The other, older blue moon event, which happens when there are four full moons in a season, last occurred in May 2008 and on Nov. 21, 2010. Since this type of blue moon is reckoned according to the seasons, it can only happen in certain months – February, May, August, or November, about a month before the equinox or the solstice.
Why is the third full Moon identified as the extra one in a season with four? Because only then will the names of the other full Moons, such as the Moon Before Yule and the Moon After Yule, fall at the proper times relative to the solstices and equinoxes.
Once in a Blue Moon
“Blue moon” appears to have been a colloquial expression long before it developed its calendrical senses. According to the Oxford English Dictionary, the first reference to a blue moon comes from a proverb recorded in 1528:
We must believe that it is true.
Saying the moon was blue was equivalent to saying the moon was made of green (or cream) cheese; it indicated an obvious absurdity. In the 19th century, the phrase until a blue moon developed, meaning “never.” The phrase, once in a blue moon today has come to mean “every now and then” or “rarely”—whether it gained that meaning through association with the lunar event remains uncertain.
(Information Please® Database, © 2007 Pearson Education, Inc. All rights reserved.)
Can the Moon really turn blue?
Yes it can turn blue, in the eye of the beholder of course, but not everywhere and it can be seldom witnessed.
For example in 1883, an Indonesian volcano named Krakatoa exploded. Scientists liken the blast to a 100-megaton nuclear bomb. Fully 600 km away, people heard the noise as loud as a cannon shot. Plumes of ash rose to the very top of Earth’s atmosphere and it was the reason why the moon temporarily turned blue. Some of the ash-clouds were filled with particles about 1 micron (one millionth of a meter) wide – the right size to strongly scatter red light, while allowing other colors to pass. White moonbeams shining through the clouds emerged blue, and sometimes green.

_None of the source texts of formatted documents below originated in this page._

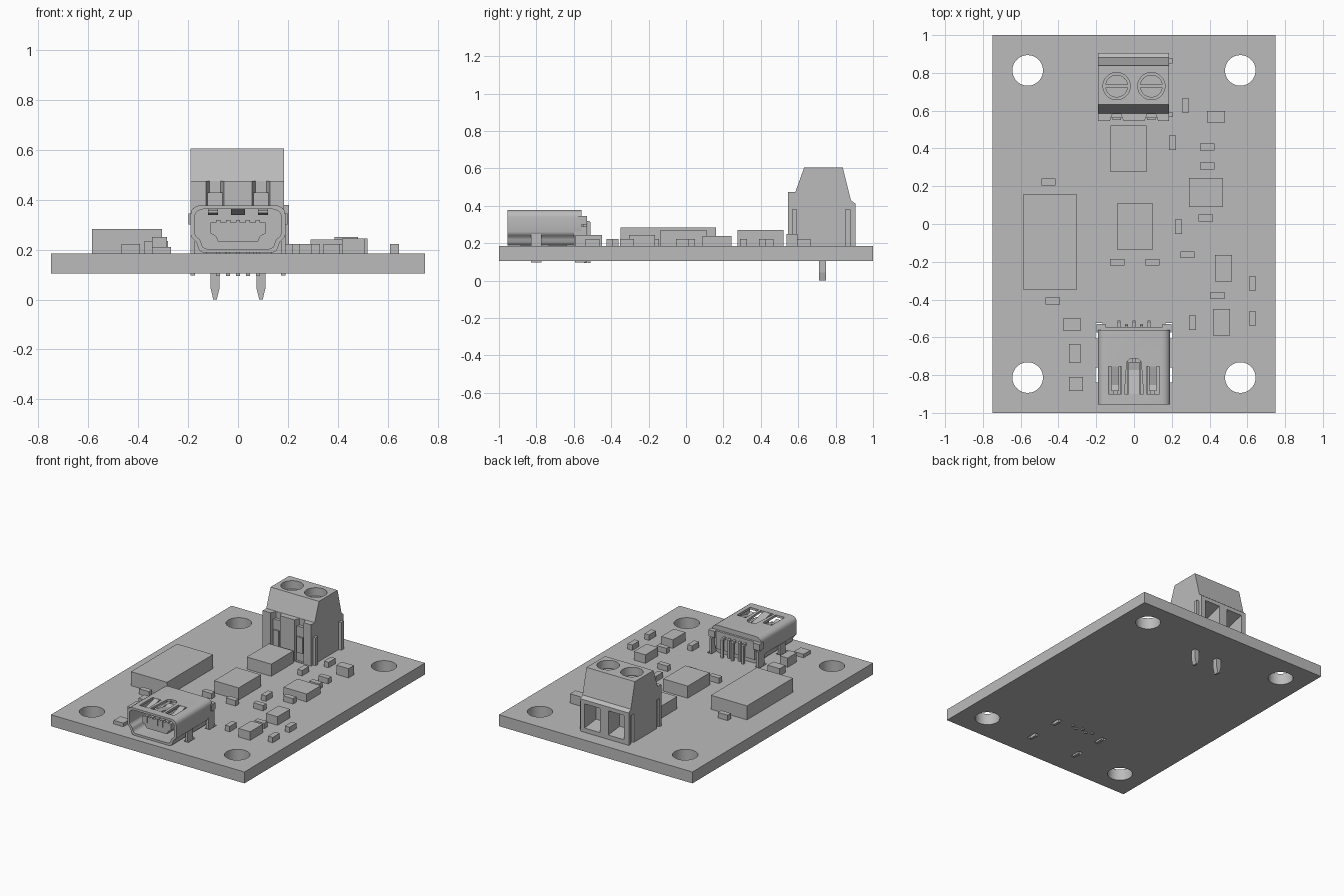
import bpy, bmesh, math
from mathutils import Vector

if bpy.data.objects.get("Cube"):
    bpy.data.objects.remove(bpy.data.objects["Cube"])

grey = bpy.data.materials.new("plain grey")
grey.use_nodes = True
COLOUR = (0.5, 0.5, 0.5, 1)
grey.diffuse_color = COLOUR
grey.node_tree.nodes["Principled BSDF"].inputs["Base Color"].default_value = COLOUR


def finish(name, bm):
    bmesh.ops.recalc_face_normals(bm, faces=bm.faces)
    mesh = bpy.data.meshes.new(name)
    bm.to_mesh(mesh)
    bm.free()
    mesh.materials.append(grey)
    ob = bpy.data.objects.new(name, mesh)
    bpy.context.collection.objects.link(ob)
    return ob


def prism(name, pts, axis, a, b):
    """Extrude a 2D outline along an axis from a to b."""
    place = {"x": lambda p, t: (t, p[0], p[1]),
             "y": lambda p, t: (p[0], t, p[1]),
             "z": lambda p, t: (p[0], p[1], t)}[axis]
    bm = bmesh.new()
    face = bm.faces.new([bm.verts.new(place(p, a)) for p in pts])
    ext = bmesh.ops.extrude_face_region(bm, geom=[face])
    moved = [g for g in ext["geom"] if isinstance(g, bmesh.types.BMVert)]
    bmesh.ops.translate(bm, verts=moved, vec=Vector(place((0, 0), b - a)))
    return finish(name, bm)


def box(name, x0, x1, y0, y1, z0, z1):
    return prism(name, [(x0, y0), (x1, y0), (x1, y1), (x0, y1)], "z", z0, z1)


def disc(name, x, y, r, z0, z1, n=40):
    ring = [(x + r * math.cos(2 * math.pi * i / n), y + r * math.sin(2 * math.pi * i / n))
            for i in range(n)]
    return prism(name, ring, "z", z0, z1)


def cut(ob, cutters):
    """Subtract the cutters, bake the result and remove them."""
    for c in cutters:
        m = ob.modifiers.new("cut", "BOOLEAN")
        m.operation, m.solver, m.object = "DIFFERENCE", "EXACT", c
    dg = bpy.context.evaluated_depsgraph_get()
    mesh = bpy.data.meshes.new_from_object(ob.evaluated_get(dg))
    ob.modifiers.clear()
    ob.data = mesh
    for c in cutters:
        bpy.data.objects.remove(c)


def smooth(ob, angle=35):
    bpy.ops.object.select_all(action="DESELECT")
    ob.select_set(True)
    bpy.context.view_layer.objects.active = ob
    bpy.ops.object.shade_smooth_by_angle(angle=math.radians(angle))


BOTTOM, TOP = 0.105, 0.185
SIDES = (-1, 1)

# Circuit board with mounting holes and connector slots
board = box("board", -0.75, 0.75, -1, 1, BOTTOM, TOP)
holes = [disc("hole", sx * 0.563, sy * 0.813, 0.081, 0, 0.3) for sx in SIDES for sy in SIDES]
for s in SIDES:
    for y in (-0.565, -0.8):
        holes.append(box("slot", s * 0.185 - 0.018, s * 0.185 + 0.018, y - 0.04, y + 0.04, 0, 0.3))
cut(board, holes)
smooth(board)

# Large chips: centre x, centre y, width, depth, top
for i, (x, y, w, d, z) in enumerate([
        (-0.445, -0.095, 0.28, 0.51, 0.283), (-0.03, 0.398, 0.19, 0.245, 0.27),
        (0.005, -0.013, 0.19, 0.245, 0.27), (0.38, 0.167, 0.18, 0.155, 0.24),
        (0.475, -0.235, 0.09, 0.14, 0.245), (0.462, -0.52, 0.09, 0.14, 0.245),
        (-0.328, -0.533, 0.095, 0.063, 0.235), (0.434, 0.567, 0.095, 0.06, 0.25),
        (-0.314, -0.685, 0.06, 0.1, 0.25), (-0.307, -0.847, 0.075, 0.075, 0.21)]):
    box(f"chip_{i + 1}", x - w / 2, x + w / 2, y - d / 2, y + d / 2, TOP, z)

# Small parts lying along x, then along y
along_x = [(-0.453, 0.222), (-0.43, -0.408), (-0.088, -0.203), (0.098, -0.203), (0.283, -0.163),
           (0.388, 0.407), (0.388, 0.307), (0.38, 0.031), (0.442, -0.378)]
along_y = [(0.235, -0.015), (0.204, 0.43), (0.272, 0.627), (0.628, -0.315), (0.31, -0.522),
           (0.628, -0.5)]
for spots, w, d in ((along_x, 0.038, 0.018), (along_y, 0.018, 0.038)):
    for i, (x, y) in enumerate(spots):
        box(f"small_part_{'x' if w > d else 'y'}{i + 1}", x - w, x + w, y - d, y + d, TOP, 0.223)

# Screw terminal block
side = [(0.545, TOP), (0.545, 0.475), (0.585, 0.475), (0.632, 0.606), (0.838, 0.606),
        (0.882, 0.43), (0.905, 0.412), (0.905, TOP)]
block = prism("terminal_block", side, "x", -0.19, 0.185)
cutters = []
for s in SIDES:
    x = s * 0.092
    cutters.append(disc("screw_well", x, 0.73, 0.072, 0.54, 0.7))
    cutters.append(prism("wire_window", [(0.95, 0.21), (0.95, 0.385), (0.905, 0.385), (0.78, 0.35),
                                         (0.78, 0.23)], "x", x - 0.06, x + 0.06))
    cutters.append(prism("front_notch", [(x - 0.036, 0.5), (x + 0.036, 0.5), (x + 0.036, 0.546),
                                         (x + 0.022, 0.582), (x - 0.022, 0.582),
                                         (x - 0.036, 0.546)], "z", 0.19, 0.6))
for y in (0.58, 0.865):
    cutters.append(box("groove", -0.25, -0.177, y - 0.016, y + 0.016, 0.1, 0.385))
cut(block, cutters)
smooth(block, 25)
for i, y in enumerate((0.58, 0.865)):
    box(f"terminal_rib_{i + 1}", 0.18, 0.205, y - 0.014, y + 0.014, TOP, 0.38)
for s, label in ((-1, "right"), (1, "left")):
    x = s * 0.092
    box(f"terminal_ledge_{label}", x - 0.036, x + 0.036, 0.56, 0.583, TOP, 0.43)
    box(f"terminal_contact_{label}", x - 0.022, x + 0.022, 0.55, 0.57, 0.25, 0.36)
    screw = disc(f"terminal_screw_{label}", x, 0.73, 0.06, 0.53, 0.555)
    cut(screw, [box("screw_slot", x - 0.07, x + 0.07, 0.722, 0.738, 0.545, 0.6)])
    prism(f"terminal_pin_{label}", [(x - 0.018, BOTTOM + 0.02), (x - 0.018, 0.045), (x - 0.007, 0),
                                    (x + 0.007, 0), (x + 0.018, 0.045), (x + 0.018, BOTTOM + 0.02)],
          "y", 0.712, 0.748)

# Connector shell with a hollow front and spring cut-outs
half = [(0.15, 0.378), (0.167, 0.375), (0.18, 0.366), (0.188, 0.355), (0.19, 0.34), (0.19, 0.262),
        (0.187, 0.25), (0.178, 0.241), (0.168, 0.232), (0.163, 0.22), (0.16, 0.206),
        (0.152, 0.194), (0.138, 0.188)]
outline = half + [(-x, z) for x, z in reversed(half)]
inner = [(x * 0.91, (z - 0.283) * 0.84 + 0.283) for x, z in outline]
shell = prism("connector_shell", outline, "y", -0.955, -0.56)
cutters = [prism("cavity", inner, "y", -1.0, -0.61)]
for s in SIDES:
    x = s * 0.1
    cutters.append(box("spring_slot", x - 0.034, x + 0.034, -0.9, -0.755, 0.345, 0.4))
cutters.append(prism("centre_slot", [(-0.05, -0.9), (0.05, -0.9), (0.038, -0.73), (0.02, -0.712),
                                     (-0.02, -0.712), (-0.038, -0.73)], "z", 0.345, 0.4))
cut(shell, cutters)
smooth(shell)

# Spring fingers bent down into the shell
for i, (x, w, y0, y1) in enumerate([(-0.1, 0.02, -0.755, -0.885), (0.1, 0.02, -0.755, -0.885),
                                    (0, 0.028, -0.9, -0.73)]):
    mid = y0 + (y1 - y0) * 0.75
    prism(f"spring_finger_{i + 1}", [(y0, 0.376), (mid, 0.35), (y1, 0.358), (y1, 0.348),
                                     (mid, 0.34), (y0, 0.364)], "x", x - w, x + w)

# Tongue with five contacts, which come out at the back and bend down
prism("connector_tongue", [(-0.11, 0.31), (0.11, 0.31), (0.11, 0.265), (0.09, 0.255), (0.08, 0.232),
                           (-0.08, 0.232), (-0.09, 0.255), (-0.11, 0.265)], "y", -0.9, -0.6)
box("connector_insert", -0.15, 0.15, -0.57, -0.545, 0.22, 0.345)
for i in range(5):
    x = (i - 2) * 0.04
    box(f"contact_{i + 1}", x - 0.009, x + 0.009, -0.905, -0.62, 0.272, 0.32)
    back = -0.51 if i % 2 == 0 else -0.53
    prism(f"contact_tail_{i + 1}", [(-0.55, 0.32), (back - 0.008, 0.32), (back, 0.312),
                                    (back, 0.095), (back - 0.016, 0.095),
                                    (back - 0.016, 0.304), (-0.55, 0.304)],
          "x", x - 0.008, x + 0.008)

# Shell legs, rear wings and board tabs
for s, label in ((-1, "right"), (1, "left")):
    a, b = sorted((s * 0.172, s * 0.19))
    box(f"shell_skirt_{label}", a, b, -0.6, -0.53, TOP, 0.29)
    box(f"shell_wing_{label}", *sorted((s * 0.15, s * 0.198)), -0.575, -0.53, 0.3, 0.345)
    for i, y in enumerate((-0.565, -0.8)):
        box(f"shell_tab_{label}_{i + 1}", a, b, y - 0.028, y + 0.028, 0.097, 0.25)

So, will you ever see a blue moon? In astronomical terms, it is quite possible. If you hope to see a full moon which is the actual color blue, that is less likely unless you live in a country with an active volcano or with a forest fire season.
(Info from Nick Greene at about.com)